“A Best Book of 2015”—The New York Times, The Washington Post, People Magazine, San Francisco Chronicle, Kansas City Star, and Kirkus Reviews

In a thrilling dramatic narrative, awarded the 2016 Pulitzer Prize for General Nonfiction, Joby Warrick traces how the strain of militant Islam behind ISIS first arose in a remote Jordanian prison and spread with the unwitting aid of two American presidents.
 
   When the government of Jordan granted amnesty to a group of political prisoners in 1999, it little realized that among them was Abu Musab al-Zarqawi, a terrorist mastermind and soon the architect of an Islamist movement bent on dominating the Middle East. In Black Flags, an unprecedented character-driven account of the rise of ISIS, Pulitzer Prize-winning reporter Joby Warrick shows how the zeal of this one man and the strategic mistakes of Presidents Bush and Obama led to the banner of ISIS being raised over huge swaths of Syria and Iraq.
   Zarqawi began by directing terror attacks from a base in northern Iraq, but it was the American invasion in 2003 that catapulted him to the head of a vast insurgency. By falsely identifying him as the link between Saddam and bin Laden, U.S. officials inadvertently spurred like-minded radicals to rally to his cause. Their wave of brutal beheadings and suicide bombings persisted until American and Jordanian intelligence discovered clues that led to a lethal airstrike on Zarqawi’s hideout in 2006.

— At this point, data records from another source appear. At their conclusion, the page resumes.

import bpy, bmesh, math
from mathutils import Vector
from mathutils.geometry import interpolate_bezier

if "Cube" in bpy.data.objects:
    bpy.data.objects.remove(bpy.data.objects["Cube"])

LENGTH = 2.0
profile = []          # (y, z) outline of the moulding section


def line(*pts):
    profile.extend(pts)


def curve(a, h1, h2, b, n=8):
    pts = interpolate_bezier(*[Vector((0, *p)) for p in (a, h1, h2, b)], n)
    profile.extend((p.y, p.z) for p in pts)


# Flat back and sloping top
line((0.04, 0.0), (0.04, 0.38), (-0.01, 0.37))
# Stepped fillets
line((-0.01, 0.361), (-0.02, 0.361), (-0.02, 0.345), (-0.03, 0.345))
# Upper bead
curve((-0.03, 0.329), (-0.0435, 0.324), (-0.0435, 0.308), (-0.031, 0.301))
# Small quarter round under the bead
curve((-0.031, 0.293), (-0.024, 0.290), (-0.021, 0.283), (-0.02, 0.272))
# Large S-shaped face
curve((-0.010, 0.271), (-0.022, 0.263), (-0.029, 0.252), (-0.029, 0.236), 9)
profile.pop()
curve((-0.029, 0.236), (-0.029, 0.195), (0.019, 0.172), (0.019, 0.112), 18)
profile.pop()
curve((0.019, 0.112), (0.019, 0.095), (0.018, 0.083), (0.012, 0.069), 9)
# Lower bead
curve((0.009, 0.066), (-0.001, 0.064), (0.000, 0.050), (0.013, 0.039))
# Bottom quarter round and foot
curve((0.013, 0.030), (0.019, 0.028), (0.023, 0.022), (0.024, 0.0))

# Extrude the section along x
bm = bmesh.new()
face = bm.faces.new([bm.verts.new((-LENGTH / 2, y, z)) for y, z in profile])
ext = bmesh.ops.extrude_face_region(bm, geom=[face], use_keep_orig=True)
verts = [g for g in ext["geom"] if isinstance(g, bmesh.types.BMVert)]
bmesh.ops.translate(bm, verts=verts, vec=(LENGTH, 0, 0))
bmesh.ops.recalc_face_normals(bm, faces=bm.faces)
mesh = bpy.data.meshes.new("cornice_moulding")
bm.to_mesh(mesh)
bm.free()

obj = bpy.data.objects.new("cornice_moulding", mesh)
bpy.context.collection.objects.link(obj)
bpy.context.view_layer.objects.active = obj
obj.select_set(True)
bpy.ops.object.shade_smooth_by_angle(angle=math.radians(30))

   His movement, however, endured. First calling themselves al-Qaeda in Iraq, then Islamic State of Iraq and Syria, or ISIS, his followers sought refuge in unstable, ungoverned pockets on the Iraq-Syria border. When the Syrian civil war broke out in 2011, and as the U.S. largely stood by, ISIS seized its chance to pursue Zarqawi’s dream of an ultra-conservative Islamic caliphate.

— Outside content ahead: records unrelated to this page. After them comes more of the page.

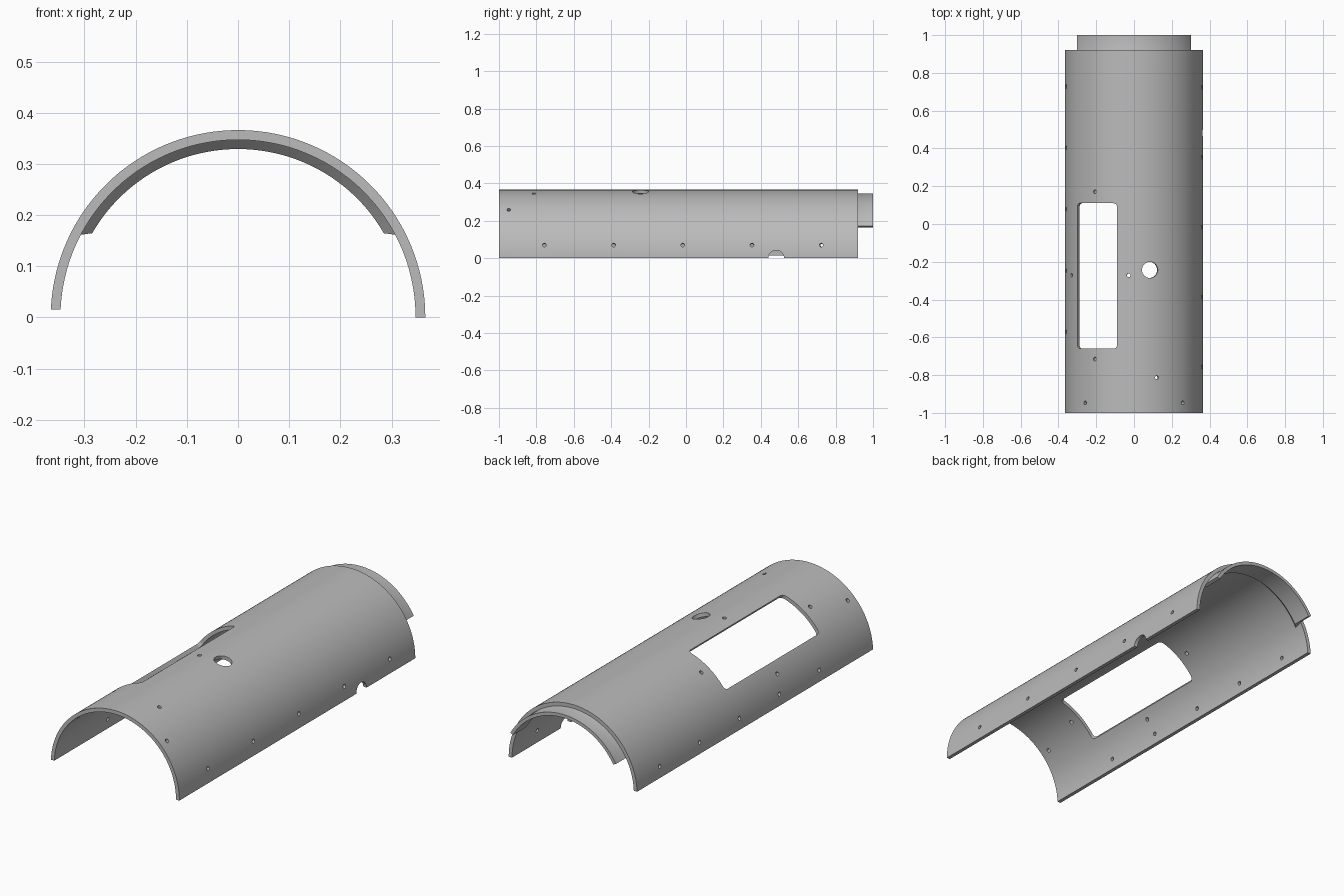
import bpy, bmesh
from math import sin, cos, asin, radians, degrees, pi
from mathutils import Matrix

if "Cube" in bpy.data.objects:
    bpy.data.objects.remove(bpy.data.objects["Cube"])

R_OUT, R_IN = 0.366, 0.347
Y_FRONT, Y_SHELL = -1.0, 0.92
SEGMENTS = 120

grey = bpy.data.materials.new("plain grey")
grey.use_nodes = True
grey.diffuse_color = (0.5, 0.5, 0.5, 1)
grey.node_tree.nodes["Principled BSDF"].inputs["Base Color"].default_value = (0.5, 0.5, 0.5, 1)


def make_object(name, bm):
    bmesh.ops.recalc_face_normals(bm, faces=bm.faces)
    mesh = bpy.data.meshes.new(name)
    bm.to_mesh(mesh)
    bm.free()
    mesh.materials.append(grey)
    obj = bpy.data.objects.new(name, mesh)
    bpy.context.collection.objects.link(obj)
    return obj


def swept_ring(name, section):
    """Sweep a closed section of (radius, y, start angle, end angle) about the y axis."""
    bm = bmesh.new()
    rings = []
    for i in range(SEGMENTS + 1):
        ring = []
        for r, y, start, end in section:
            a = start + (end - start) * i / SEGMENTS
            ring.append(bm.verts.new((r * cos(a), y, r * sin(a))))
        rings.append(ring)
    n = len(section)
    for a, b in zip(rings, rings[1:]):
        for j in range(n):
            k = (j + 1) % n
            bm.faces.new((a[j], a[k], b[k], b[j]))
    bm.faces.new(rings[0])
    bm.faces.new(rings[-1])
    return make_object(name, bm)


def radial(tilt, y, r=0.355):
    """Frame on the shell, its z axis pointing outward, tilted from vertical toward +x."""
    t = radians(tilt)
    return Matrix.Translation((r * sin(t), y, r * cos(t))) @ Matrix.Rotation(t, 4, 'Y')


def add_hole(bm, tilt, y, radius, sides=20, r=0.355):
    bmesh.ops.create_cone(bm, cap_ends=True, segments=sides, radius1=radius,
                          radius2=radius, depth=0.1, matrix=radial(tilt, y, r))


# Half-tube shell, one long edge trimmed slightly higher than the other
def shell_point(r, y):
    return (r, y, 0, pi - asin(0.015 / r))


shell = swept_ring("half_tube_shell", [
    shell_point(R_OUT, Y_FRONT), shell_point(R_OUT, Y_SHELL),
    shell_point(R_IN, Y_SHELL), shell_point(R_IN, Y_FRONT)])

# Joining lip at the back, with a tapered root inside the shell
lip_section = [(0.349, 0.873, 27.5), (0.329, 0.895, 30), (0.329, 1.0, 30),
               (0.346, 1.0, 29.6), (0.346, 0.92, 29.6), (0.349, 0.91, 29)]
lip = swept_ring("joining_lip", [(r, y, radians(a), pi - radians(a))
                                 for r, y, a in lip_section])

# Cutter: rounded access window
cut = bmesh.new()
WINDOW_TILT = -34.5
bmesh.ops.create_cube(cut, size=1)
bmesh.ops.scale(cut, vec=(0.255, 0.77, 0.14), verts=cut.verts)
uprights = [e for e in cut.edges if abs(e.verts[0].co.z - e.verts[1].co.z) > 0.1]
bmesh.ops.bevel(cut, geom=uprights, offset=0.02, segments=6, profile=0.5, affect='EDGES')
bmesh.ops.transform(cut, matrix=radial(WINDOW_TILT, -0.275, 0.35), verts=cut.verts)

# Cutter: screw holes around the window
for side in (-1, 1):
    add_hole(cut, WINDOW_TILT + side * 30, -0.272, 0.01)
    add_hole(cut, WINDOW_TILT, -0.272 + side * 0.443, 0.01)

# Cutter: large round port, small pilot hole and front pair
add_hole(cut, 13.4, -0.243, 0.043, 48)
add_hole(cut, 19.3, -0.813, 0.01)
for side in (-1, 1):
    add_hole(cut, side * 45, -0.947, 0.01)

# Cutter: rows of screw holes along both long edges
SIDE_TILT = 90 - degrees(asin(0.07 / R_OUT))
for i in range(5):
    add_hole(cut, SIDE_TILT, 0.723 - 0.37 * i, 0.01)
    add_hole(cut, -SIDE_TILT, 0.728 - 0.325 * i, 0.01)

# Cutter: half-round notch in the long edge
add_hole(cut, 90, 0.482, 0.042, 48)
cutter = make_object("opening_cutter", cut)
cutter.hide_render = True

# Cut the openings and drop the cutter
mod = shell.modifiers.new("openings", 'BOOLEAN')
mod.operation = 'DIFFERENCE'
mod.solver = 'EXACT'
mod.object = cutter
bpy.ops.object.select_all(action='DESELECT')
bpy.context.view_layer.objects.active = shell
shell.select_set(True)
bpy.ops.object.modifier_apply(modifier=mod.name)
bpy.data.objects.remove(cutter)

# Smooth curved faces, sharp rims
lip.select_set(True)
bpy.ops.object.shade_smooth_by_angle(angle=radians(25))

   Drawing on unique high-level access to CIA and Jordanian sources, Warrick weaves gripping, moment-by-moment operational details with the perspectives of diplomats and spies, generals and heads of state, many of whom foresaw a menace worse than al Qaeda and tried desperately to stop it. Black Flags is a brilliant and definitive history that reveals the long arc of today’s most dangerous extremist threat.

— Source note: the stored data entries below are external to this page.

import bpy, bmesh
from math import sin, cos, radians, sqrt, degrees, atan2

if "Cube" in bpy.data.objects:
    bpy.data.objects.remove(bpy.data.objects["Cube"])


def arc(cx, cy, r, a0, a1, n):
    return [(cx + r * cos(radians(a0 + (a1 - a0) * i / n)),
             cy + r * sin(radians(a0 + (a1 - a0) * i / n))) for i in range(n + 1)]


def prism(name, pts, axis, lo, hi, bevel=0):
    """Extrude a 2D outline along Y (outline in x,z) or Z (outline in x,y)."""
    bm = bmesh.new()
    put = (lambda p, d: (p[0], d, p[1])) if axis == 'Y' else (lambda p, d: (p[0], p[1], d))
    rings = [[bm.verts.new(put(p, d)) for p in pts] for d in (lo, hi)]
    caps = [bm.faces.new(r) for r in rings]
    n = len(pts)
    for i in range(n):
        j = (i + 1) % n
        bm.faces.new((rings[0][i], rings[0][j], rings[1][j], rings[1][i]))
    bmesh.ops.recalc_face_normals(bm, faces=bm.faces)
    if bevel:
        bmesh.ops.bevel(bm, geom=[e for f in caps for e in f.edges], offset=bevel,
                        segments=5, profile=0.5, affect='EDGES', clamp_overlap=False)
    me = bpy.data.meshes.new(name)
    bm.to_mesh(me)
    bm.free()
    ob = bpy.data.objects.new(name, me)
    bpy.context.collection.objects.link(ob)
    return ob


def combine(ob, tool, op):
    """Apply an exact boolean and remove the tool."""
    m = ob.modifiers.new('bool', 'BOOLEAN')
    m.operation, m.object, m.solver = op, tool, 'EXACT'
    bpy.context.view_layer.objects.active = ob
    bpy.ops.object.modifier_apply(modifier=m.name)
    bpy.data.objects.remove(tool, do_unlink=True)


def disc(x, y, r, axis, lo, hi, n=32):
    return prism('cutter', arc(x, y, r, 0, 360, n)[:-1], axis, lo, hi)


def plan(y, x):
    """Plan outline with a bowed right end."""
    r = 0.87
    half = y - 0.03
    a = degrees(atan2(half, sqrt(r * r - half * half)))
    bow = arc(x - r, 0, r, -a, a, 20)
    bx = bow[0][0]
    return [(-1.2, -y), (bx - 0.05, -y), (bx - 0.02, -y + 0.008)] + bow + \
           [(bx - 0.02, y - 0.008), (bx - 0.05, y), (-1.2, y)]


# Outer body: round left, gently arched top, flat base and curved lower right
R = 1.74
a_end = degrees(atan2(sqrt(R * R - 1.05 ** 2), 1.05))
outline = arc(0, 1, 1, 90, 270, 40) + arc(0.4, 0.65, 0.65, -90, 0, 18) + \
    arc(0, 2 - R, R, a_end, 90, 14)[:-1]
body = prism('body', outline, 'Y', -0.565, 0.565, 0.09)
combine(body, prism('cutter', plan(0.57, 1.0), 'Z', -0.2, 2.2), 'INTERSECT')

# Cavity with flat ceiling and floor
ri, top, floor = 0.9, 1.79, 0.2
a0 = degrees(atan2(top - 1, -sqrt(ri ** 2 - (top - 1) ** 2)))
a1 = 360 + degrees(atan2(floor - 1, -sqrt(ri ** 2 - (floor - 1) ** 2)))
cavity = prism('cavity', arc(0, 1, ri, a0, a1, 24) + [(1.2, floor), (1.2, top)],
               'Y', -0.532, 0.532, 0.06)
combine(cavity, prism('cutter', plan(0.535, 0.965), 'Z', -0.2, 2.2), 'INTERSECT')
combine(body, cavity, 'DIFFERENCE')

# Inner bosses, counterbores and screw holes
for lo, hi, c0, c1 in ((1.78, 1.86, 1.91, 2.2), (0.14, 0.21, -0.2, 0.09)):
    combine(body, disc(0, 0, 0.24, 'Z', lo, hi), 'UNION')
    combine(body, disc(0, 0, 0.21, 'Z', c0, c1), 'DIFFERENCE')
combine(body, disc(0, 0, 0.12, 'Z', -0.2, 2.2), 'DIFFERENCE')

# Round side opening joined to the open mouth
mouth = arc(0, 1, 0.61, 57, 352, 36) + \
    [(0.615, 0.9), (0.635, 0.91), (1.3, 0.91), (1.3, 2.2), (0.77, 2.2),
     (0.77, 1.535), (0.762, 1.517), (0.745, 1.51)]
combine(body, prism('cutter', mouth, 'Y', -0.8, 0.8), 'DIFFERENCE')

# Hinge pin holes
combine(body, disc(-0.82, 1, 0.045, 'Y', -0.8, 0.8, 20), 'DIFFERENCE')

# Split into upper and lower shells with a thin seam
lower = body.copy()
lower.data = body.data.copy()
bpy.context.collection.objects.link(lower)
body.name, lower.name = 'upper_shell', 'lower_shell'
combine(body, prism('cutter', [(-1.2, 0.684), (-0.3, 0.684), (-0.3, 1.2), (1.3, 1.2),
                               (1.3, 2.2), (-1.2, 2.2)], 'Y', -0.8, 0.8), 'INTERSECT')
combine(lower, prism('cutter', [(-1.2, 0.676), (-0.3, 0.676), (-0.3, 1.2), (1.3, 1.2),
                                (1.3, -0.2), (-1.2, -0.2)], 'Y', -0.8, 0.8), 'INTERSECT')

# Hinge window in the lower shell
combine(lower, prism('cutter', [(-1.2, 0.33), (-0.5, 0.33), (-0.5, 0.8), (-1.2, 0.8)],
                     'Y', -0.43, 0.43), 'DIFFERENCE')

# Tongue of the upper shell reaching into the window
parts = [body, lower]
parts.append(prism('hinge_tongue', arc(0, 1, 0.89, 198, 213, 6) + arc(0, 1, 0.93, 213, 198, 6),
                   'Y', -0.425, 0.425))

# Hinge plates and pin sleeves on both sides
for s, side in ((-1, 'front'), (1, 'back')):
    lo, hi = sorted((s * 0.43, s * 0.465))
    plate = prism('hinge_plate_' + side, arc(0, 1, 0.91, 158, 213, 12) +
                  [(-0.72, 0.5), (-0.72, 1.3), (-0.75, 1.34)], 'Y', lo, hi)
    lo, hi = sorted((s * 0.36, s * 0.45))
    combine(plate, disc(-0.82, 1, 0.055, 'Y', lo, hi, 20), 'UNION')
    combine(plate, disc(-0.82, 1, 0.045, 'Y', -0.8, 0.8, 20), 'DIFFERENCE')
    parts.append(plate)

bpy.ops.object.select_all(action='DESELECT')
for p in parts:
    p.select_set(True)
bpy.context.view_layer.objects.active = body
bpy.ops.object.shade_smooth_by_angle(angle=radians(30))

From the Hardcover edition.
Eight years after 9/11 and in the shadow of two protracted U.S. military campaigns in the Middle East, the enemy is not only undefeated but emboldened and resurgent. What went wrong_and what should we do going forward? Winning the Unwinnable War shows how our own policy ideas led to 9/11 and then crippled our response in the Middle East, and it makes the case for an unsettling conclusion: By subordinating military victory to perverse, allegedly moral constraints, Washington's policy has undermined our national security. Owing to the significant influence of Just War Theory and neoconservatism, the Bush administration consciously put the imperative of shielding civilians and bringing them elections above the goal of eliminating real threats to our security. Consequently, this policy left our enemies stronger, and America weaker, than before. The dominant alternative to Bush-esque idealism in foreign policy_so-called realism_has made a strong comeback under the tenure of Barack Obama. But this nonjudgmental, supposedly practical approach is precisely what helped unleash the enemy prior to 9/11. The message of the essays in this thematic collection is that only by radically re-thinking our foreign policy in the Middle East can we achieve victory over the enemy that attacked us on 9/11. We need a new moral foundation for our Mideast policy. That new starting point for U.S. policy is the moral ideal championed by the philosopher Ayn Rand: rational self-interest. Implementing this approach entails objectively defining our national interest as protecting the lives and freedoms of Americans_and then taking principled action to safeguard them. The book lays out the necessary steps for achieving victory and for securing America's long-range interests in the volatile Middle East.
©2018 GoogleSite Terms of ServicePrivacyDevelopersArtistsAbout Google|Location: United StatesLanguage: English (United States)
By purchasing this item, you are transacting with Google Payments and agreeing to the Google Payments Terms of Service and Privacy Notice.